--Jack Canfora, playwright, author of Jericho
Top Customer Reviews
I can't include this book among those unfortunately. It starts off surprisingly negative and snarky. Here are some examples:
- A crabby, slave-owning, anti-Catholic bigot [John Jay]
- A crook and a tool of the rich [James Wilson]
- [Trying to rehabilitate Roger Taney is] a bit like saying that apart from the Holocaust, Hitler was a swell guy
- An abrasive boor and virulent anti-Semite without an ounce of common decency [James Clark McReynolds]
- A blustering, imperious phony [Warren Burger]
- A physical oddity more suited for a Victorian-era specimen box [Ruth Bader Ginsburg]
Along those lines are the topics he deems fit to discuss. For example, Schnakenberg has a little blurb about Olive Wendell Holmes' purported impotency. Though he speculates that it resulted from being wounded in battle, that doesn't stop him from playing it up in a nudge-nudge, wink-wink style that seems positively embarrassing (to Schnakenberg):
The "Yankee from Olympus" was no love god ... Holmes had a strictly platonic relationship with his wife, Fanny Dixwell Holmes. (Insert your salacious pun here.) ... problems "down below." ... Whether his flag was flying or not ...Read more ›
What's more, I had to return this book twice, the second time for a refund instead of a replacement -- the cover kept coming detached/unglued from the book. I am a careful reader, persnickety even about not cracking the spines on paperbacks, so this was not rough handling but poor manufacturing, which is obviously a knock on the publisher/printer, not the author, but still annoying and something that has never happened to be before (I own at least 1,000 paperbacks).
The subtitle of what is basically another waste for downing hundreds of trees to form into a 288 page book is "What Your Teachers Never Told You About America's Legendary Justices".
Of all the information (and conjecture) a teacher can offer his or her students about the justices of the US Supreme Court the kind offered in Mr Schnakenberg's goes under the heading 'Useless tidbits holding no particular value other than gossip and bathroom humor'.
After reading this tome does one get into the reasoning (or emotion) why this justice viewed a case one way or the other? No.
Does Mr Schnakenberg's 'fact' that Mr Justice Holmes "was impotent and had a strictly platonic relationship with his wife, Fanny [Dixwell Holmes]" (p. 41) give us insight behind one of the famous jurist's aphorisms, "If my country wants to go to Hell, I am here to help it" (p. 40) or what is behind "Leany" Holmes's distrust of the idea of equality ("I have no respect for the passion of equality, which seems to me merely idealizing envy" (p. 46) , true as that might seem)? No.

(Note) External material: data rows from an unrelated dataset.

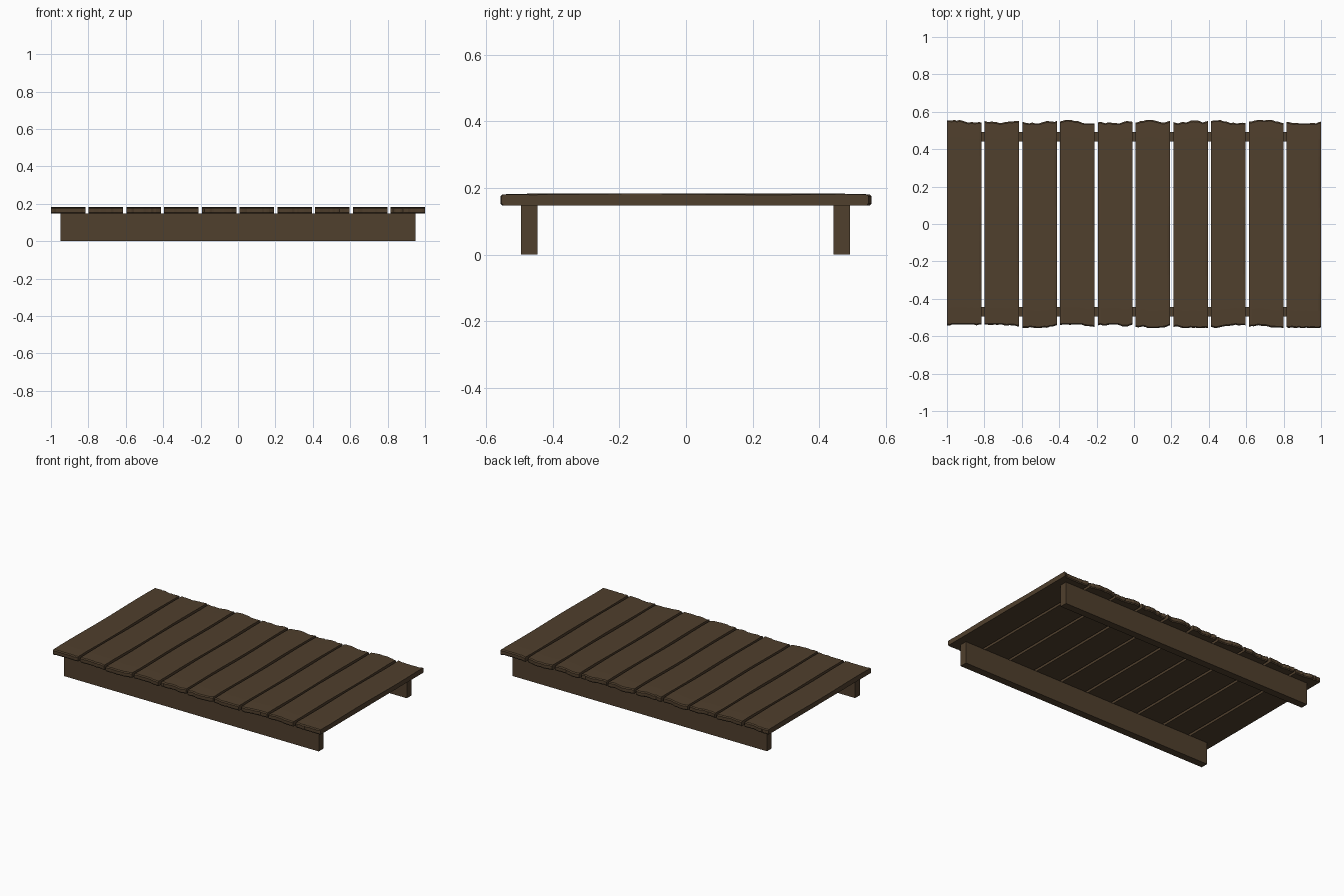
import bpy, bmesh, math, random

if "Cube" in bpy.data.objects:
    bpy.data.objects.remove(bpy.data.objects["Cube"])

random.seed(7)

wood = bpy.data.materials.new("dark_wood")
wood.diffuse_color = (0.08, 0.05, 0.026, 1)
wood.use_nodes = True
wood.node_tree.nodes["Principled BSDF"].inputs["Base Color"].default_value = wood.diffuse_color

BOTTOM, TOP = 0.148, 0.183
COUNT, WIDTH = 10, 0.184
PITCH = (2 - WIDTH) / (COUNT - 1)


def finish(name, bm):
    bmesh.ops.recalc_face_normals(bm, faces=bm.faces)
    mesh = bpy.data.meshes.new(name)
    bm.to_mesh(mesh)
    bm.free()
    mesh.materials.append(wood)
    obj = bpy.data.objects.new(name, mesh)
    bpy.context.collection.objects.link(obj)
    return obj


# Support beam running the length of the deck
def beam(name, y):
    bm = bmesh.new()
    bmesh.ops.create_cube(bm, size=1)
    for v in bm.verts:
        v.co.x = v.co.x * 1.896
        v.co.y = v.co.y * 0.05 + y
        v.co.z = (v.co.z + 0.5) * BOTTOM
    finish(name, bm)


# Random walk giving a splintered end line
def jagged(n):
    y, line = 0.547 + random.uniform(-0.004, 0.004), []
    for _ in range(n):
        y = min(0.557, max(0.538, y + random.uniform(-0.006, 0.006)))
        line.append(y)
    return line


# Plank: lengthwise sections joined across the width, with jagged worn ends
def plank(name, x0):
    cols, rows = 14, 12
    front, back = jagged(cols + 1), jagged(cols + 1)
    phase = random.uniform(0, 6.28)
    bm = bmesh.new()
    rings = []
    for c in range(cols + 1):
        f, b = -front[c], back[c]
        side = 1 if c in (0, cols) else 0
        pts = [(f + 0.005, BOTTOM), (f, BOTTOM + 0.006),
               (f, TOP - 0.008), (f + 0.007, TOP - 0.002)]
        for r in range(1, rows):
            t = r / rows
            sag = 0.0018 * side * (1 + math.sin(9 * t + phase + c))
            pts.append((f + (b - f) * t, TOP - sag))
        pts += [(b - 0.007, TOP - 0.002), (b, TOP - 0.008),
                (b, BOTTOM + 0.006), (b - 0.005, BOTTOM)]
        x = x0 + WIDTH * c / cols
        rings.append([bm.verts.new((x, y, z)) for y, z in pts])
    n = len(rings[0])
    for a, b in zip(rings, rings[1:]):
        for i in range(n):
            j = (i + 1) % n
            bm.faces.new((a[i], a[j], b[j], b[i]))
    bm.faces.new(rings[0])
    bm.faces.new(rings[-1])
    finish(name, bm)


beam("front_beam", -0.47)
beam("back_beam", 0.467)
for i in range(COUNT):
    plank(f"plank_{i + 1}", -1 + i * PITCH)
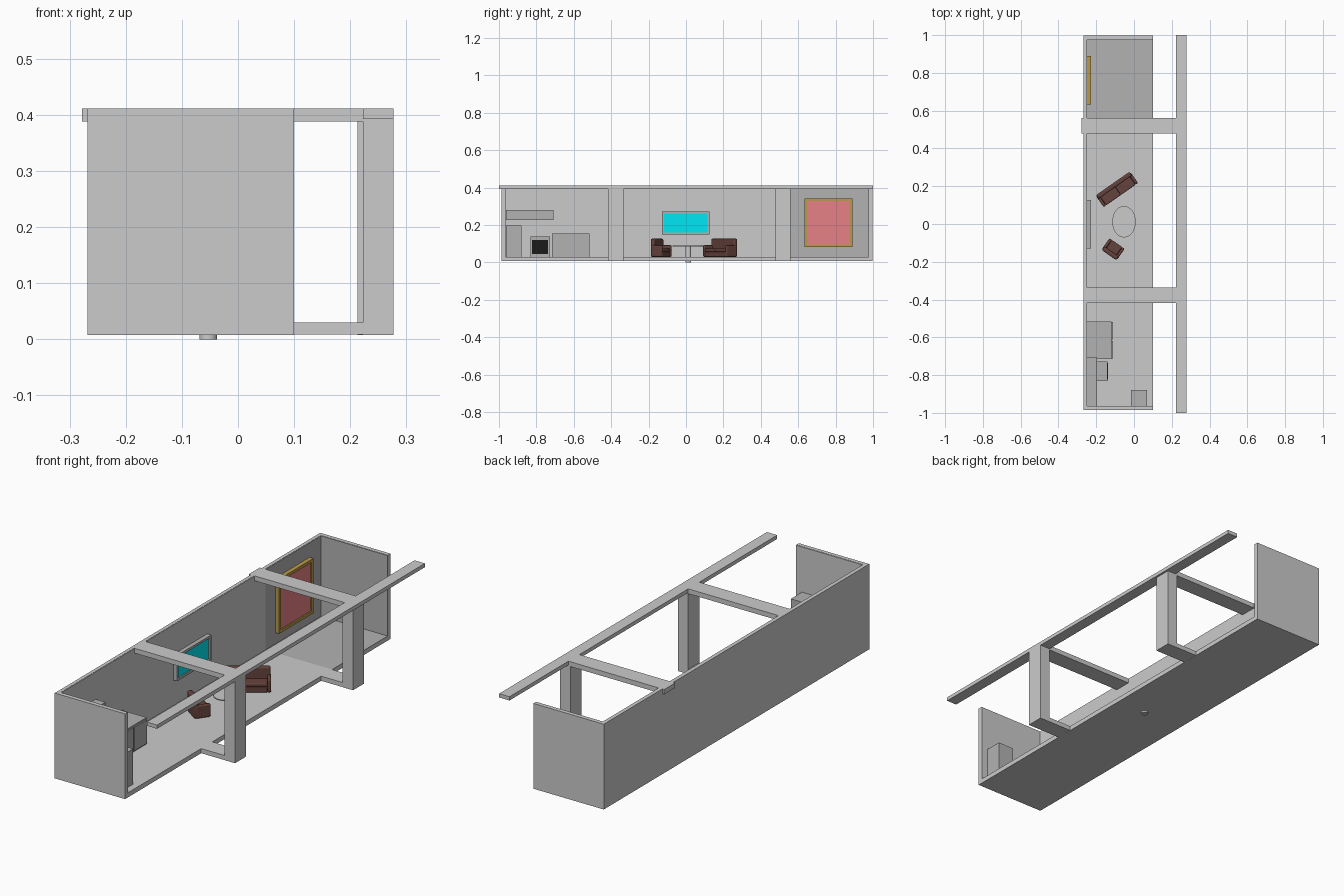
import bpy, math
from mathutils import Vector, Matrix

if "Cube" in bpy.data.objects:
    bpy.data.objects.remove(bpy.data.objects["Cube"])


def mat(name, r, g, b):
    m = bpy.data.materials.new(name)
    m.diffuse_color = (r, g, b, 1)
    m.use_nodes = True
    m.node_tree.nodes["Principled BSDF"].inputs["Base Color"].default_value = m.diffuse_color
    return m


PALE = mat("pale_grey", 1.0, 1.0, 1.0)
DARK = mat("dark_grey", 0.45, 0.45, 0.45)
BROWN = mat("brown", 0.13, 0.055, 0.045)
CYAN = mat("cyan", 0.0, 0.8, 0.9)
GOLD = mat("gold", 0.5, 0.33, 0.07)
RED = mat("red", 0.8, 0.22, 0.24)
BLACK = mat("black", 0.01, 0.01, 0.01)


def box(name, x, y, z, m=None, bevel=0, place=None):
    """Box from (min, max) ranges, optionally rounded and moved by a matrix."""
    lo, hi = Vector((x[0], y[0], z[0])), Vector((x[1], y[1], z[1]))
    bpy.ops.mesh.primitive_cube_add(size=1)
    ob = bpy.context.object
    ob.name = name
    ob.data.transform(Matrix.Translation((lo + hi) / 2) @ Matrix.Diagonal((*(hi - lo), 1)))
    if place:
        ob.matrix_world = place
    if m:
        ob.data.materials.append(m)
    if bevel:
        b = ob.modifiers.new("round", 'BEVEL')
        b.width, b.segments = bevel, 3
        bpy.ops.object.shade_smooth_by_angle(angle=math.radians(35))
    return ob


def disc(name, rx, ry, z, m):
    bpy.ops.mesh.primitive_cylinder_add(vertices=48, radius=1, depth=z[1] - z[0],
                                        location=(-0.053, 0.012, (z[0] + z[1]) / 2))
    ob = bpy.context.object
    ob.name = name
    ob.scale = (rx, ry, 1)
    ob.data.materials.append(m)
    bpy.ops.object.shade_smooth_by_angle(angle=math.radians(35))


XW, XI, XF = -0.268, -0.248, 0.10      # outer wall, inner wall, open front
Z0, ZF, ZT = 0.008, 0.03, 0.411        # underside, floor, top
Y0, Y1 = -0.986, 0.997
L = 0.003                              # lining thickness

# Outer shell
box("floor_slab", (XW, XF), (Y0, Y1), (Z0, ZF - L))
box("long_wall", (XW, XI - L), (Y0, Y1), (ZF - L, ZT))
box("end_wall_front", (XI - L, XF), (Y0, Y0 + 0.019), (ZF - L, ZT))
box("end_wall_back", (XI - L, XF), (Y1 - 0.019, Y1), (ZF - L, ZT))

# Room linings: pale kitchen and lounge, dark bedroom
for room, ya, yb, xe, m in (("kitchen", Y0 + 0.019, -0.418, 0.078, PALE),
                            ("lounge", -0.335, 0.478, 0.078, PALE),
                            ("bedroom", 0.56, Y1 - 0.019, XF, DARK)):
    box(room + "_floor", (XI - L, xe), (ya, yb), (ZF - L, ZF), m)
    box(room + "_wall", (XI - L, XI), (ya, yb), (ZF, ZT - 0.001), m)
    if xe < XF:
        box(room + "_threshold", (xe, XF), (ya, yb), (ZF - L, ZF))
box("kitchen_end_lining", (XI, XF - 0.001), (Y0 + 0.019, Y0 + 0.022), (ZF, ZT - 0.001), PALE)
box("bedroom_end_lining", (XI, XF - 0.001), (Y1 - 0.022, Y1 - 0.019), (ZF, ZT - 0.001), DARK)

# Two portal frames and the long outer beam
for name, y, xs, dx in (("front", (-0.418, -0.335), XI - L, 0), ("back", (0.478, 0.56), -0.278, -0.01)):
    box(name + "_frame_top", (xs, 0.223), y, (0.388, ZT))
    box(name + "_frame_sill", (XI - L, 0.223 + dx), y, (Z0 + 0.0002, ZF))
    box(name + "_frame_wall_post", (XI - L, XI), y, (ZF, 0.388))
    box(name + "_frame_post", (0.223 + dx, 0.277 + dx), y, (Z0, 0.393))
box("outer_beam", (0.223, 0.277), (-1, 1), (0.393, ZT))


def framed(name, x, y, z, w, frame, face):
    """Picture-style frame of four bars with a recessed panel."""
    for part, yy, zz in (("left", (y[0], y[0] + w), z), ("right", (y[1] - w, y[1]), z),
                         ("bottom", (y[0] + w, y[1] - w), (z[0], z[0] + w)),
                         ("top", (y[0] + w, y[1] - w), (z[1] - w, z[1]))):
        box(f"{name}_frame_{part}", x, yy, zz, frame)
    box(name + "_panel", (x[0], x[1] - 0.006), (y[0] + w, y[1] - w), (z[0] + w, z[1] - w), face)


framed("television", (XI, -0.228), (-0.129, 0.126), (0.15, 0.272), 0.011, DARK, CYAN)
framed("painting", (XI, -0.228), (0.633, 0.89), (0.083, 0.342), 0.014, GOLD, RED)

# Kitchen units
box("wall_cupboard", (XI, -0.197), (-0.963, -0.708), (0.228, 0.281), DARK)
box("corner_unit", (-0.016, 0.068), (-0.963, -0.88), (ZF, 0.197), DARK)
box("stove", (XI, -0.14), (-0.832, -0.728), (ZF, 0.138), DARK)
box("stove_window", (-0.141, -0.138), (-0.823, -0.737), (0.045, 0.12), BLACK)
box("counter", (XI, -0.118), (-0.716, -0.515), (ZF, 0.156), DARK)
for i, y in enumerate(((-0.711, -0.619), (-0.612, -0.52))):
    box(f"counter_door_{i + 1}", (-0.118, -0.112), y, (0.037, 0.148), DARK)

# Oval pedestal table
disc("table_top", 0.062, 0.083, (0.085, 0.09), PALE)
disc("table_leg", 0.016, 0.016, (0, 0.085), PALE)


def couch(name, centre, angle, length, seats, d=0.075):
    """Upholstered seat, long in local x and facing local -y."""
    p = Matrix.Translation((*centre, ZF)) @ Matrix.Rotation(math.radians(angle), 4, 'Z')
    h, a = length / 2, 0.016
    f, r = -d / 2, d / 2
    box(name + "_base", (-h + a, h - a), (f + 0.003, r - 0.004), (0, 0.026), BROWN, 0.002, p)
    box(name + "_back", (-h + 0.003, h - 0.003), (r - 0.024, r), (0, 0.097), BROWN, 0.007, p)
    for side, s in (("left", -1), ("right", 1)):
        x = sorted((s * h, s * (h - a)))
        box(f"{name}_arm_{side}", x, (f, r - 0.006), (0, 0.062), BROWN, 0.006, p)
    w = (length - 2 * a) / seats
    for i in range(seats):
        x = -h + a + i * w
        box(f"{name}_cushion_{i + 1}", (x, x + w), (f, r - 0.022), (0.026, 0.045), BROWN, 0.005, p)


couch("sofa", (-0.091, 0.184), 35, 0.222, 2)
couch("armchair", (-0.111, -0.134), 145, 0.098, 1)
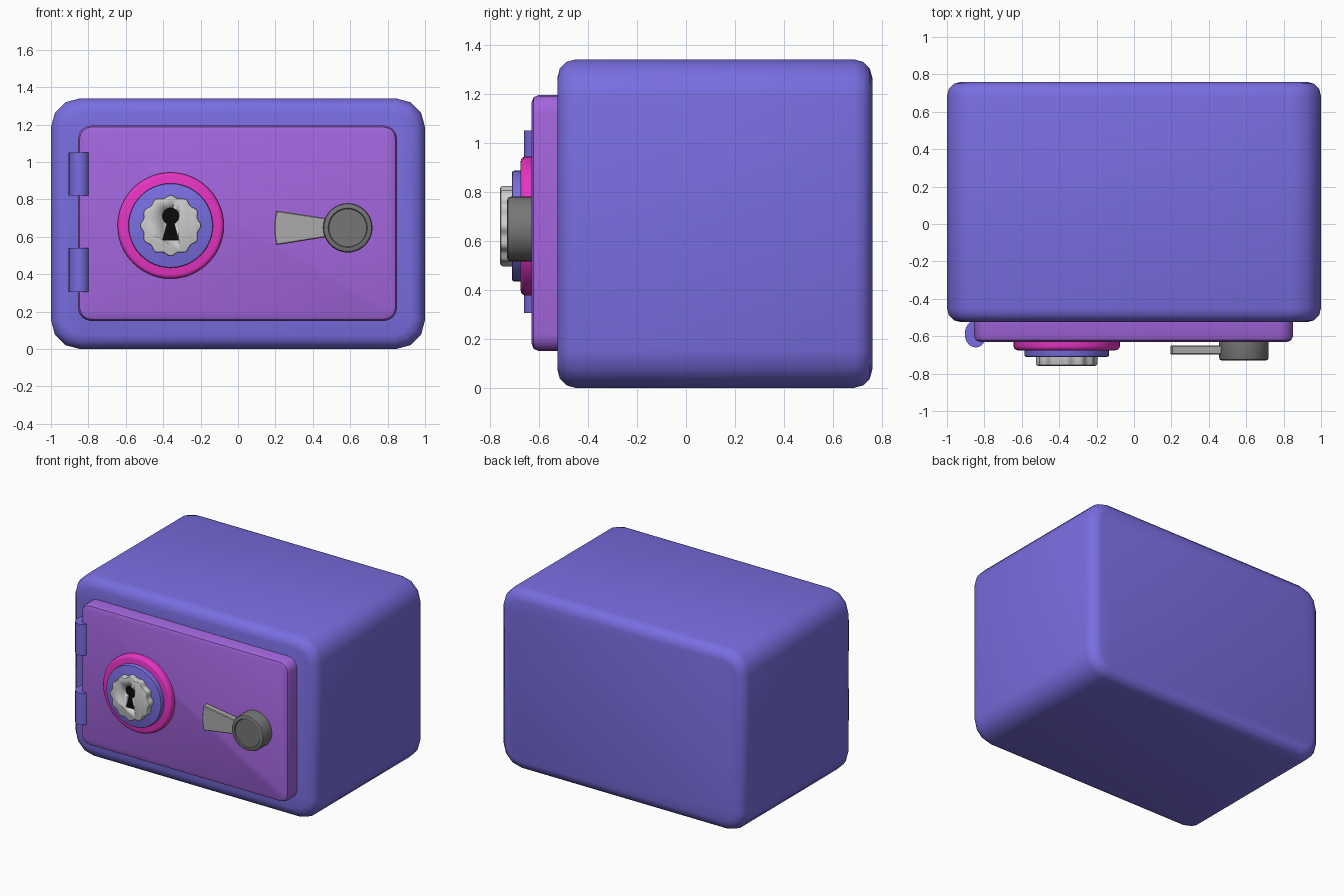
import bpy, bmesh
from math import sin, cos, pi, radians

if "Cube" in bpy.data.objects:
    bpy.data.objects.remove(bpy.data.objects["Cube"])


def material(name, rgb):
    m = bpy.data.materials.new(name)
    m.diffuse_color = (*rgb, 1)
    m.use_nodes = True
    m.node_tree.nodes["Principled BSDF"].inputs["Base Color"].default_value = m.diffuse_color
    return m


BLUE = material("blue_violet", (0.19, 0.155, 0.75))
PURPLE = material("purple", (0.36, 0.13, 0.72))
PINK = material("magenta", (0.80, 0.035, 0.55))
BLACK = material("black", (0.003, 0.003, 0.003))
SILVER = material("silver", (0.62, 0.62, 0.62))
MID = material("mid_grey", (0.40, 0.40, 0.40))
DARK = material("dark_grey", (0.18, 0.18, 0.18))


def circle(cx, cz, r, n=48):
    return [(cx + r * cos(2 * pi * i / n), cz + r * sin(2 * pi * i / n)) for i in range(n)]


def rounded_rect(x0, x1, z0, z1, r, n):
    pts = []
    corners = ((x1 - r, z1 - r), (x0 + r, z1 - r), (x0 + r, z0 + r), (x1 - r, z0 + r))
    for k, (cx, cz) in enumerate(corners):
        for i in range(n + 1):
            a = pi / 2 * (k + i / n)
            pts.append((cx + r * cos(a), cz + r * sin(a)))
    return pts


def prism(name, pts, front, back, mat, bevel=0, segs=2, both=False, groove=None):
    """Extrude an x-z outline along y, rounding the front (and back) rim."""
    bm = bmesh.new()
    f = [bm.verts.new((x, front, z)) for x, z in pts]
    b = [bm.verts.new((x, back, z)) for x, z in pts]
    n = len(pts)
    cap = bm.faces.new(f)
    rear = bm.faces.new(b[::-1])
    for i in range(n):
        j = (i + 1) % n
        bm.faces.new((f[j], f[i], b[i], b[j]))
    rims = list(cap.edges) + (list(rear.edges) if both else [])
    bm.normal_update()
    if bevel:
        bmesh.ops.bevel(bm, geom=rims, offset=bevel, segments=segs, profile=0.5, affect='EDGES')
    if groove:
        bm.normal_update()
        face = min(bm.faces, key=lambda q: q.calc_center_median().y)
        bmesh.ops.inset_region(bm, faces=[face], thickness=groove[0])
        bmesh.ops.inset_region(bm, faces=[face], thickness=0.004, depth=-groove[1])
    bmesh.ops.recalc_face_normals(bm, faces=bm.faces)
    me = bpy.data.meshes.new(name)
    bm.to_mesh(me)
    bm.free()
    ob = bpy.data.objects.new(name, me)
    bpy.context.collection.objects.link(ob)
    me.materials.append(mat)
    bpy.ops.object.select_all(action='DESELECT')
    bpy.context.view_layer.objects.active = ob
    ob.select_set(True)
    bpy.ops.object.shade_smooth_by_angle(angle=radians(40))
    return ob


# Cabinet and door
prism("safe_body", rounded_rect(-1, 1, 0, 1.34, 0.155, 3), -0.525, 0.76, BLUE, 0.075, 3, True)
prism("door", rounded_rect(-0.855, 0.85, 0.15, 1.195, 0.07, 4), -0.63, -0.48, PURPLE, 0.03, 2)

# Hinges
for label, z0, z1 in (("lower", 0.305, 0.54), ("upper", 0.82, 1.05)):
    bpy.ops.mesh.primitive_cylinder_add(vertices=24, radius=1, depth=z1 - z0,
                                        location=(-0.847, -0.588, (z0 + z1) / 2))
    hinge = bpy.context.object
    hinge.name = label + "_hinge"
    hinge.scale = (0.058, 0.072, 1)
    hinge.data.materials.append(BLUE)
    bpy.ops.object.shade_smooth_by_angle(angle=radians(40))

# Stepped lock dial
CX, CZ = -0.36, 0.66
prism("dial_base", circle(CX, CZ, 0.284), -0.675, -0.62, PINK, 0.022, 3)
prism("dial_ring", circle(CX, CZ, 0.226), -0.71, -0.66, BLUE, 0.008)

# Scalloped lock plate
scallop = []
for i in range(96):
    a = 2 * pi * i / 96
    r = 0.157 + 0.007 * cos(12 * a)
    scallop.append((CX + r * cos(a), CZ + r * sin(a)))
plate = prism("lock_plate", scallop, -0.758, -0.70, SILVER, 0.01, 2)

# Keyhole cut through the plate, with a dark backing
keyhole = [(CX + 0.044 * cos(a), 0.71 + 0.044 * sin(a))
           for a in (radians(-65 + 310 * i / 20) for i in range(21))]
keyhole += [(CX - 0.043, 0.583), (CX + 0.043, 0.583)]
cutter = prism("keyhole_cutter", keyhole, -0.80, -0.65, SILVER)
cut = plate.modifiers.new("keyhole", 'BOOLEAN')
cut.operation = 'DIFFERENCE'
cut.object = cutter
cut.solver = 'EXACT'
bpy.context.view_layer.objects.active = plate
bpy.ops.object.modifier_apply(modifier=cut.name)
bpy.data.objects.remove(cutter)
prism("keyhole_backing", keyhole, -0.735, -0.705, BLACK)

# Handle knob and flared lever
prism("handle_knob", circle(0.587, 0.648, 0.132, 40), -0.73, -0.62, DARK, 0.015, 2, groove=(0.012, 0.006))
lever = [(0.55, 0.69), (0.47, 0.70), (0.205, 0.74), (0.197, 0.70), (0.194, 0.648),
         (0.197, 0.596), (0.205, 0.556), (0.47, 0.598), (0.55, 0.606)]
prism("handle_lever", lever, -0.698, -0.65, MID, 0.005, 1, True)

I was gifted this little book because the donor knew me as a SCOTUS historian and thought it might add some levity to my heavy reading and study, but whilst taking a couple of hours out to lick through these pages I noticed the information provided nothing to my knowledge of these justices. [Just after this brief 'review' my copy will be donated to a local charity's flea-market efforts, with the approval of its original donor.Read more ›
Most Recent Customer Reviews
All of Schnackenberg's accounts of the justices are unique and enjoyable. This eccectic crew was quite interesting to read about.Published on March 28, 2013 by kkg
This book reminds me of a Hedda Hopper gossip column a study in duplicity and character assassination designed to spread muck and tripe.Published on April 19, 2012 by Nathan Joseph Zimmermann
As others have said the binding on the book leaves a lot to be desired. It's not a book that I would buy for the list price of $17.99. Read morePublished on November 17, 2011 by Samantha L. Sayre
This book literally fell apart the first time I read it. The binding is weak, which more or less made this a book I could only read once. Read morePublished on June 25, 2011 by Melissa Bullock